_Requirement_
In the entries below, find the line with "# bent rear arm" and the line with "# short inner branch"; give again those lines and every line between them, exactly.

======

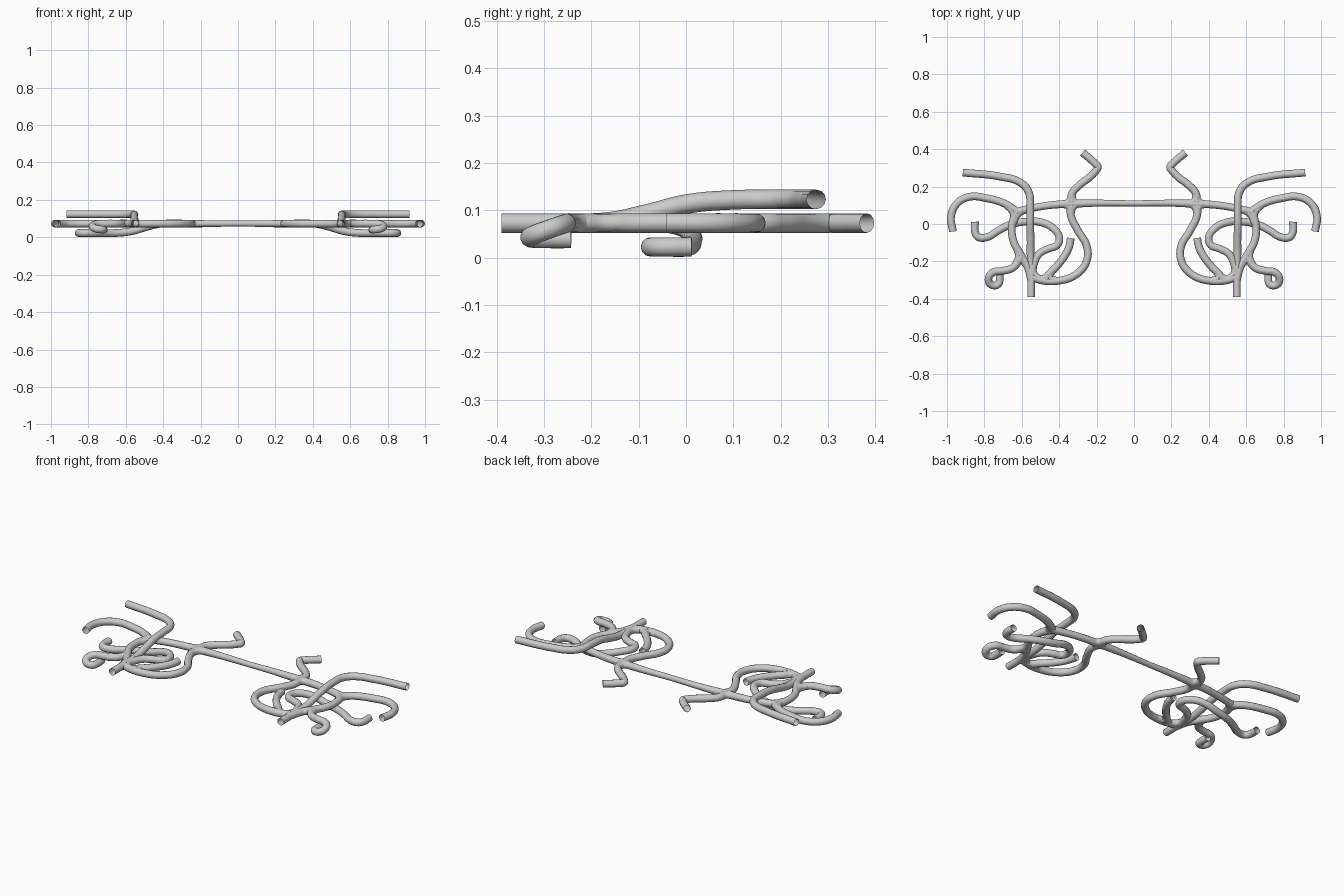
import bpy
from mathutils import Vector

R = 0.0205   # tube radius
Z = 0.073    # main plane height


def tube(name, pts, radii=None):
    """Open smooth tube through points (x, y[, z]), mirrored across x = 0."""
    cu = bpy.data.curves.new(name, 'CURVE')
    cu.dimensions = '3D'
    cu.bevel_depth = R
    cu.bevel_resolution = 4
    cu.resolution_u = 8
    cu.use_fill_caps = False
    sp = cu.splines.new('BEZIER')
    sp.bezier_points.add(len(pts) - 1)
    for i, (bp, p) in enumerate(zip(sp.bezier_points, pts)):
        bp.co = p if len(p) == 3 else (p[0], p[1], Z)
        bp.handle_left_type = bp.handle_right_type = 'AUTO'
        bp.radius = radii[i] if radii else 1
    ob = bpy.data.objects.new(name, cu)
    bpy.context.collection.objects.link(ob)
    bpy.ops.object.select_all(action='DESELECT')
    ob.select_set(True)
    bpy.context.view_layer.objects.active = ob
    bpy.ops.object.convert(target='MESH')
    ob = bpy.context.object
    bpy.ops.object.shade_smooth()
    mod = ob.modifiers.new("Mirror", 'MIRROR')
    mod.merge_threshold = 0.0005
    return ob


def web(name, centre, arms, closed=True):
    """Soft fillets between neighbouring arms of a junction."""
    c = Vector(centre)
    n = len(arms)
    for i in range(n if closed else n - 1):
        a, b = Vector(arms[i]), Vector(arms[(i + 1) % n])
        m = c + 0.22 * (a + b - 2 * c)
        tube(name, [tuple(a), tuple(m), tuple(b)], [0.9, 0.93, 0.9])


# central crossbar running out to the side junction
tube("crossbar", [(0, 0.11), (0.15, 0.112), (0.27, 0.11), (0.335, 0.107), (0.40, 0.105),
                  (0.50, 0.093), (0.63, 0.065)], [0.76, 0.85, 0.98, 1.05, 1, 0.95, 1.03])
# outer hooked arm
tube("outer_hook", [(0.62, 0.063), (0.69, 0.108), (0.79, 0.138), (0.88, 0.145), (0.948, 0.108),
                    (0.978, 0.04), (0.968, -0.04)])
# bent rear arm
tube("rear_elbow", [(0.335, 0.10), (0.332, 0.16), (0.295, 0.205), (0.235, 0.252), (0.203, 0.286),
                    (0.193, 0.304), (0.205, 0.32), (0.275, 0.382)])
# inner sweeping arm
tube("inner_sweep", [(0.335, 0.11), (0.338, 0.05), (0.30, -0.035), (0.252, -0.12), (0.254, -0.2),
                     (0.307, -0.268), (0.40, -0.303), (0.50, -0.30), (0.552, -0.28)])
# short inner branch
tube("inner_branch", [(0.475, -0.302), (0.46, -0.275), (0.415, -0.228), (0.366, -0.163),
                      (0.345, -0.115), (0.338, -0.075)])
# long arm rising over the crossbar
tube("raised_arm", [(0.55, -0.39), (0.55, -0.28), (0.553, -0.16, 0.076), (0.553, -0.08, 0.093),
                    (0.555, 0.0, 0.113), (0.555, 0.10, 0.122), (0.563, 0.17, 0.123),
                    (0.605, 0.22, 0.123), (0.72, 0.254, 0.123), (0.915, 0.275, 0.123)])
# side arm from the outer junction down to the front stem
tube("side_arm", [(0.63, 0.07), (0.652, -0.01), (0.645, -0.09), (0.602, -0.17),
                  (0.568, -0.23), (0.55, -0.30)])
# loop arm ducking under the side arm
tube("under_arm", [(0.85, 0.012, 0.0225), (0.849, -0.045, 0.0225), (0.832, -0.07, 0.0225),
                   (0.785, -0.07, 0.0225), (0.725, -0.035, 0.0225), (0.66, -0.003, 0.0225),
                   (0.57, 0.013, 0.032), (0.49, 0.007, 0.055), (0.43, -0.025, 0.07),
                   (0.40, -0.07), (0.41, -0.112), (0.457, -0.132), (0.507, -0.16),
                   (0.535, -0.215), (0.55, -0.29)])
# small curled arm
tube("curl_arm", [(0.60, -0.165), (0.615, -0.195), (0.65, -0.235), (0.70, -0.25), (0.755, -0.26, 0.07),
                  (0.778, -0.295, 0.058), (0.762, -0.325, 0.046), (0.727, -0.323, 0.041),
                  (0.718, -0.29, 0.04), (0.72, -0.243, 0.04)])

# junction fillets
web("inner_joint", (0.335, 0.107, Z), [(0.27, 0.11, Z), (0.332, 0.165, Z),
                                       (0.40, 0.105, Z), (0.338, 0.05, Z)])
web("outer_joint", (0.63, 0.062, Z), [(0.57, 0.08, Z), (0.645, 0.005, Z), (0.69, 0.108, Z)], False)
web("curl_joint", (0.605, -0.172, Z), [(0.575, -0.22, Z), (0.635, -0.22, Z), (0.632, -0.12, Z)], False)
web("stem_joint", (0.55, -0.27, Z), [(0.55, -0.35, Z), (0.495, -0.30, Z), (0.537, -0.215, Z)], False)
web("branch_joint", (0.47, -0.297, Z), [(0.41, -0.303, Z), (0.438, -0.25, Z), (0.52, -0.297, Z)], False)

======

_Answer to the problem_
# bent rear arm
tube("rear_elbow", [(0.335, 0.10), (0.332, 0.16), (0.295, 0.205), (0.235, 0.252), (0.203, 0.286),
                    (0.193, 0.304), (0.205, 0.32), (0.275, 0.382)])
# inner sweeping arm
tube("inner_sweep", [(0.335, 0.11), (0.338, 0.05), (0.30, -0.035), (0.252, -0.12), (0.254, -0.2),
                     (0.307, -0.268), (0.40, -0.303), (0.50, -0.30), (0.552, -0.28)])
# short inner branch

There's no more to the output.